# Directions for this task:
If a line in the records below contains the word "True", copy it.

# Exercise materials:
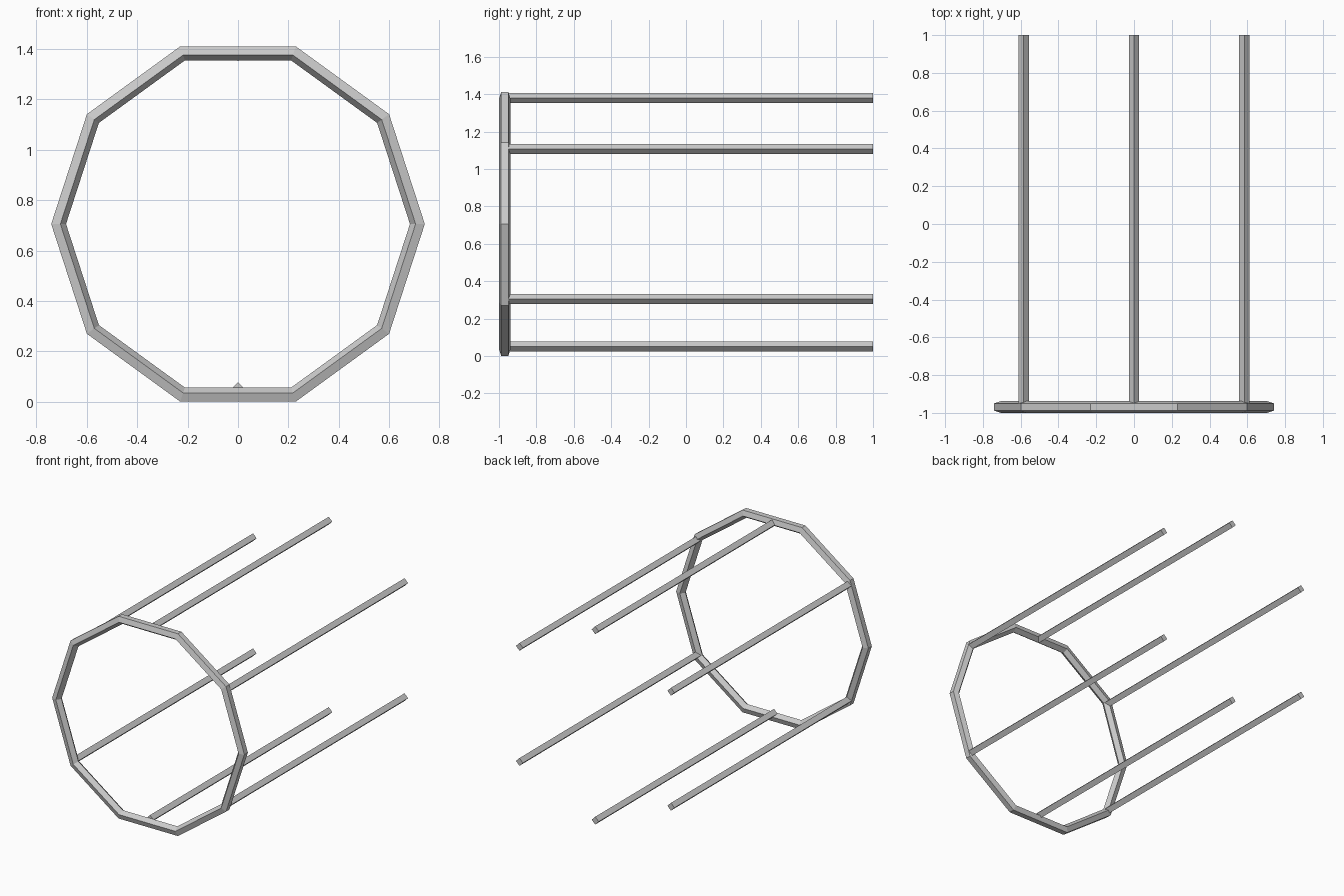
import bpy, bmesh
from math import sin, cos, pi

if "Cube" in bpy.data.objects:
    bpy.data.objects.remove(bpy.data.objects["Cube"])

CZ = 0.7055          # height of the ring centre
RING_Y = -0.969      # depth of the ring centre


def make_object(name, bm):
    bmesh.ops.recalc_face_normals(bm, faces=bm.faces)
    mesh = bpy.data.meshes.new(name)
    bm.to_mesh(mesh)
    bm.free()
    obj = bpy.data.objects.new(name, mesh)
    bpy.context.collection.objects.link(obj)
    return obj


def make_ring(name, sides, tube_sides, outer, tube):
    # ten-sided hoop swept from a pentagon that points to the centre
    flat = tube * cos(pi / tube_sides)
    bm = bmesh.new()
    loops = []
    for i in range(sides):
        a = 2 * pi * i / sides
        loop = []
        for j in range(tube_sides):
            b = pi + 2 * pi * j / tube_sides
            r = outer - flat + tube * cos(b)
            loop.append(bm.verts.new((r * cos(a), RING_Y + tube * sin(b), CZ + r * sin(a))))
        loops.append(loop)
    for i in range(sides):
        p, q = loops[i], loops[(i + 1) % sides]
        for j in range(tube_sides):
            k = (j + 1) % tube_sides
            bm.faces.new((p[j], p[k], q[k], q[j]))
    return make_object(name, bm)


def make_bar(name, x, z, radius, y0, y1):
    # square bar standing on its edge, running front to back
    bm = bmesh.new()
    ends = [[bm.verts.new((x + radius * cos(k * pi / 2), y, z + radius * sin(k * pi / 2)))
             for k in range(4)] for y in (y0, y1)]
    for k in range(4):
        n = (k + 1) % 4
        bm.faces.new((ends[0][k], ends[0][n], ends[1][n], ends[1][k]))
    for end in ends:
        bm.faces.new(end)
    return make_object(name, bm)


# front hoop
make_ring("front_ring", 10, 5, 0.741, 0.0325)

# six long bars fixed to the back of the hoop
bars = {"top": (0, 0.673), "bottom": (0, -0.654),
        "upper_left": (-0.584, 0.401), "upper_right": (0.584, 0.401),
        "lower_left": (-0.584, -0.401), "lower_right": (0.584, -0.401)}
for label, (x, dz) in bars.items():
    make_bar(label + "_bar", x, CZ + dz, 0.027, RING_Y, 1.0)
---
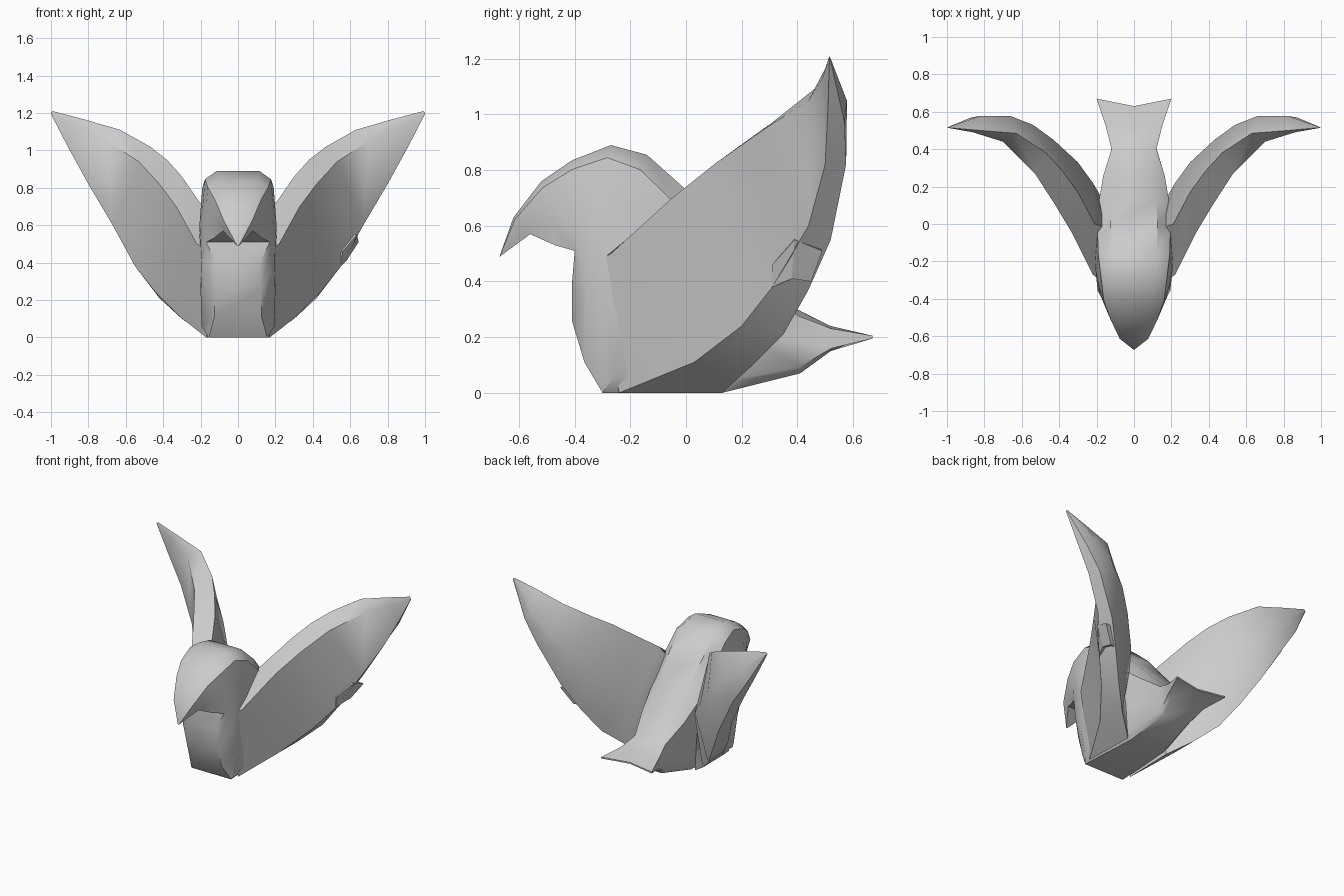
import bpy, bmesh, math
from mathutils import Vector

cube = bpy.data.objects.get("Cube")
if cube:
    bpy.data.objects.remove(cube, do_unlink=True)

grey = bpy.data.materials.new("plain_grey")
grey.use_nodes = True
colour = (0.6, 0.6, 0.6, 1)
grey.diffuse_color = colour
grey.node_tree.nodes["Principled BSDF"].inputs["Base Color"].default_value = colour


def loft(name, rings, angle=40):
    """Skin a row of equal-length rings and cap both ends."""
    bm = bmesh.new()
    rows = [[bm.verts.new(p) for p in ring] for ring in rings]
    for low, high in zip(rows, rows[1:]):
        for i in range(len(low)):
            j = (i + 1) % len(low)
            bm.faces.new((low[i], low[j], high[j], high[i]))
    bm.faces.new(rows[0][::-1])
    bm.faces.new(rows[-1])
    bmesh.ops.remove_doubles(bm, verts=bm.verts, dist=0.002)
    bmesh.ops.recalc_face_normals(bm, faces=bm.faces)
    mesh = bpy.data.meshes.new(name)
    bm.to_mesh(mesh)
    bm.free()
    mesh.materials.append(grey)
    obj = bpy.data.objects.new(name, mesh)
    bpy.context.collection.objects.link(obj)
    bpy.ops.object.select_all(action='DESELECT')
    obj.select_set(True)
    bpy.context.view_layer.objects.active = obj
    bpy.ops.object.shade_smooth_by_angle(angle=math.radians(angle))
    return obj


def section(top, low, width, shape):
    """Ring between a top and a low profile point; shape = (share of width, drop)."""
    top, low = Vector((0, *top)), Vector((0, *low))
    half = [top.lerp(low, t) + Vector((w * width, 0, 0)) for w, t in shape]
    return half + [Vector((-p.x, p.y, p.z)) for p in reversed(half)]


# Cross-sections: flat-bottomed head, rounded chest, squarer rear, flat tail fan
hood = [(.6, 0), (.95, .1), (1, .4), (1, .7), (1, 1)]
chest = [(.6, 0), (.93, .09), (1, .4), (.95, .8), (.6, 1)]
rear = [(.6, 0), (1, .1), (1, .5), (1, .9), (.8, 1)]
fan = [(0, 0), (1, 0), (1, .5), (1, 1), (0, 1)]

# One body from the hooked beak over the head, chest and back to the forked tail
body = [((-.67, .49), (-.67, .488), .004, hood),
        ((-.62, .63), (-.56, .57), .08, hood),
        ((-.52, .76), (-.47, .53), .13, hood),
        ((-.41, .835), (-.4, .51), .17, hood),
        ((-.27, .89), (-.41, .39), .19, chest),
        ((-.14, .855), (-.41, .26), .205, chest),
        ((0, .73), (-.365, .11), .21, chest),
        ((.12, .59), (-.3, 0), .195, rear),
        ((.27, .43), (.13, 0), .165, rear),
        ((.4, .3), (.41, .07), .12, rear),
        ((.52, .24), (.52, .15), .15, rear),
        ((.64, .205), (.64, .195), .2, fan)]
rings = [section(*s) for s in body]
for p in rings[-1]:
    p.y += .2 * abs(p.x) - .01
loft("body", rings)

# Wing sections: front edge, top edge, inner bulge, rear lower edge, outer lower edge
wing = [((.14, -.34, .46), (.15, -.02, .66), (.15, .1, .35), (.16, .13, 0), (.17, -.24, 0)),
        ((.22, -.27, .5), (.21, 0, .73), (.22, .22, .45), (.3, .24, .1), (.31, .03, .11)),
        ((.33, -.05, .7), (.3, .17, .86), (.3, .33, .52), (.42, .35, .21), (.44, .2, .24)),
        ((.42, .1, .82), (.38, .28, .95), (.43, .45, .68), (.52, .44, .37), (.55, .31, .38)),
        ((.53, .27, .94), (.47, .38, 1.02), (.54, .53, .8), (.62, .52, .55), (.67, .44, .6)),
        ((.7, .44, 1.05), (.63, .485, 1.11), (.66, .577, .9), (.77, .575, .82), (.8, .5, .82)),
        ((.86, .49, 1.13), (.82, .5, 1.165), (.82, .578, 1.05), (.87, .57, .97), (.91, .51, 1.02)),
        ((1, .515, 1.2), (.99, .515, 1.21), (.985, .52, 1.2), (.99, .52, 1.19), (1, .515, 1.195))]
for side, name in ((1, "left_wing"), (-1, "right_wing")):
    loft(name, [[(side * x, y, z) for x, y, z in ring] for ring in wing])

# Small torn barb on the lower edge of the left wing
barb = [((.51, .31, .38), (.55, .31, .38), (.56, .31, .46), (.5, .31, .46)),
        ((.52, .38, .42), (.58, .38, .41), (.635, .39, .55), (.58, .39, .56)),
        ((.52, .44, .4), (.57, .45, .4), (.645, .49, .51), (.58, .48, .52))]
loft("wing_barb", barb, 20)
...
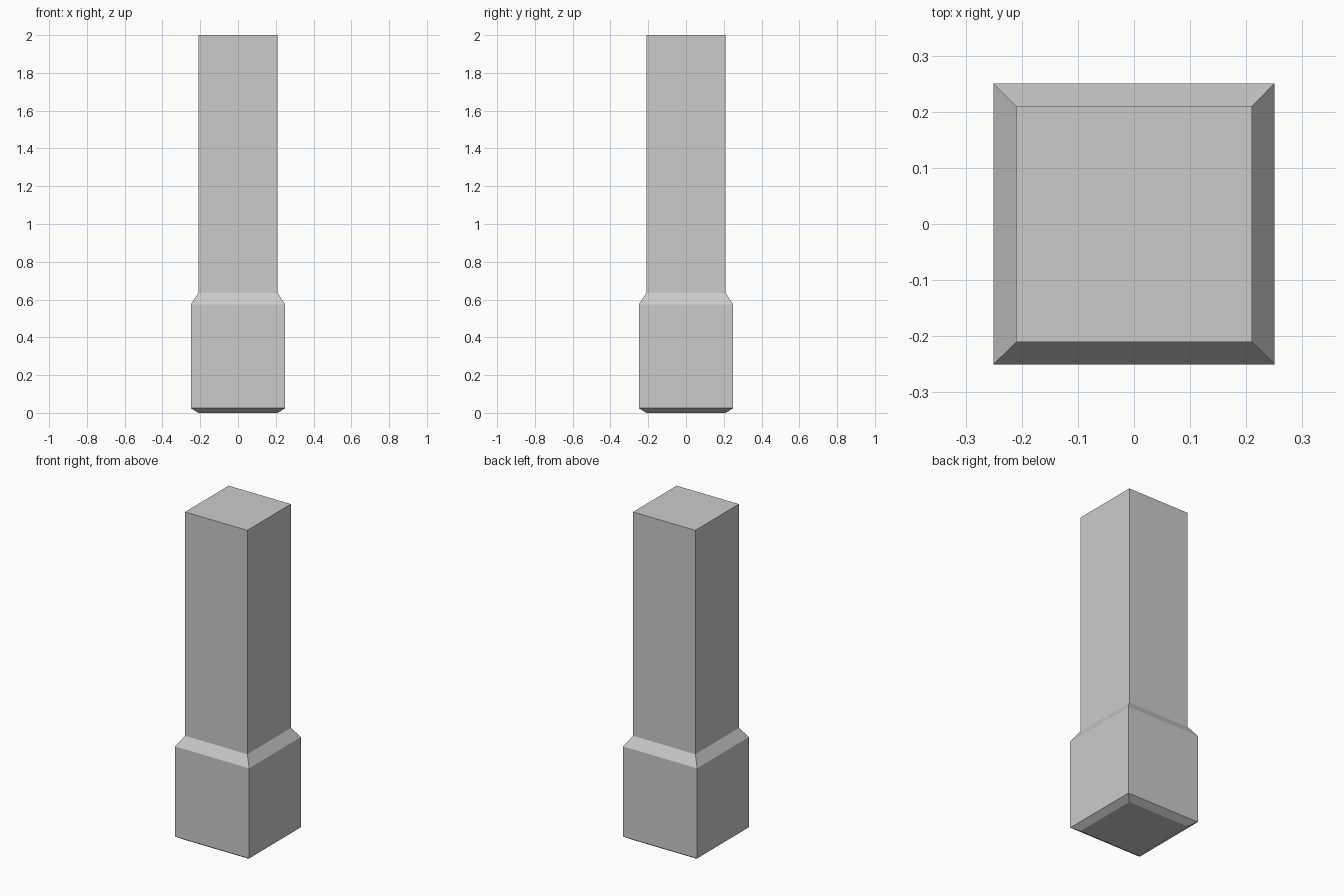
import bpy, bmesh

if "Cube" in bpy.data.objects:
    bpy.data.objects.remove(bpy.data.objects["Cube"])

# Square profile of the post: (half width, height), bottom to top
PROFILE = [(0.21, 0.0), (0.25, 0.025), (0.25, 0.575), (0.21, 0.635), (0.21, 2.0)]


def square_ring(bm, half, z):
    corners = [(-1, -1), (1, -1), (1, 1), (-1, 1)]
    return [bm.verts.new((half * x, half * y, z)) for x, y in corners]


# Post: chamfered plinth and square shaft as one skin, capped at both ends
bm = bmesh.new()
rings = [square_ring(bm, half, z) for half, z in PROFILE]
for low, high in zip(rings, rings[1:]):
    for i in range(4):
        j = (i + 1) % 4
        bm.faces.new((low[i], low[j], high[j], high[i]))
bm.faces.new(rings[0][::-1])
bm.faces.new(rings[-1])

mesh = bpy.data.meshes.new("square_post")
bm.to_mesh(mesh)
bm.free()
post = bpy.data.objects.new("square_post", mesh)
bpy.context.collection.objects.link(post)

# Result of the exercise:
    bpy.data.objects.remove(cube, do_unlink=True)
grey.use_nodes = True
    obj.select_set(True)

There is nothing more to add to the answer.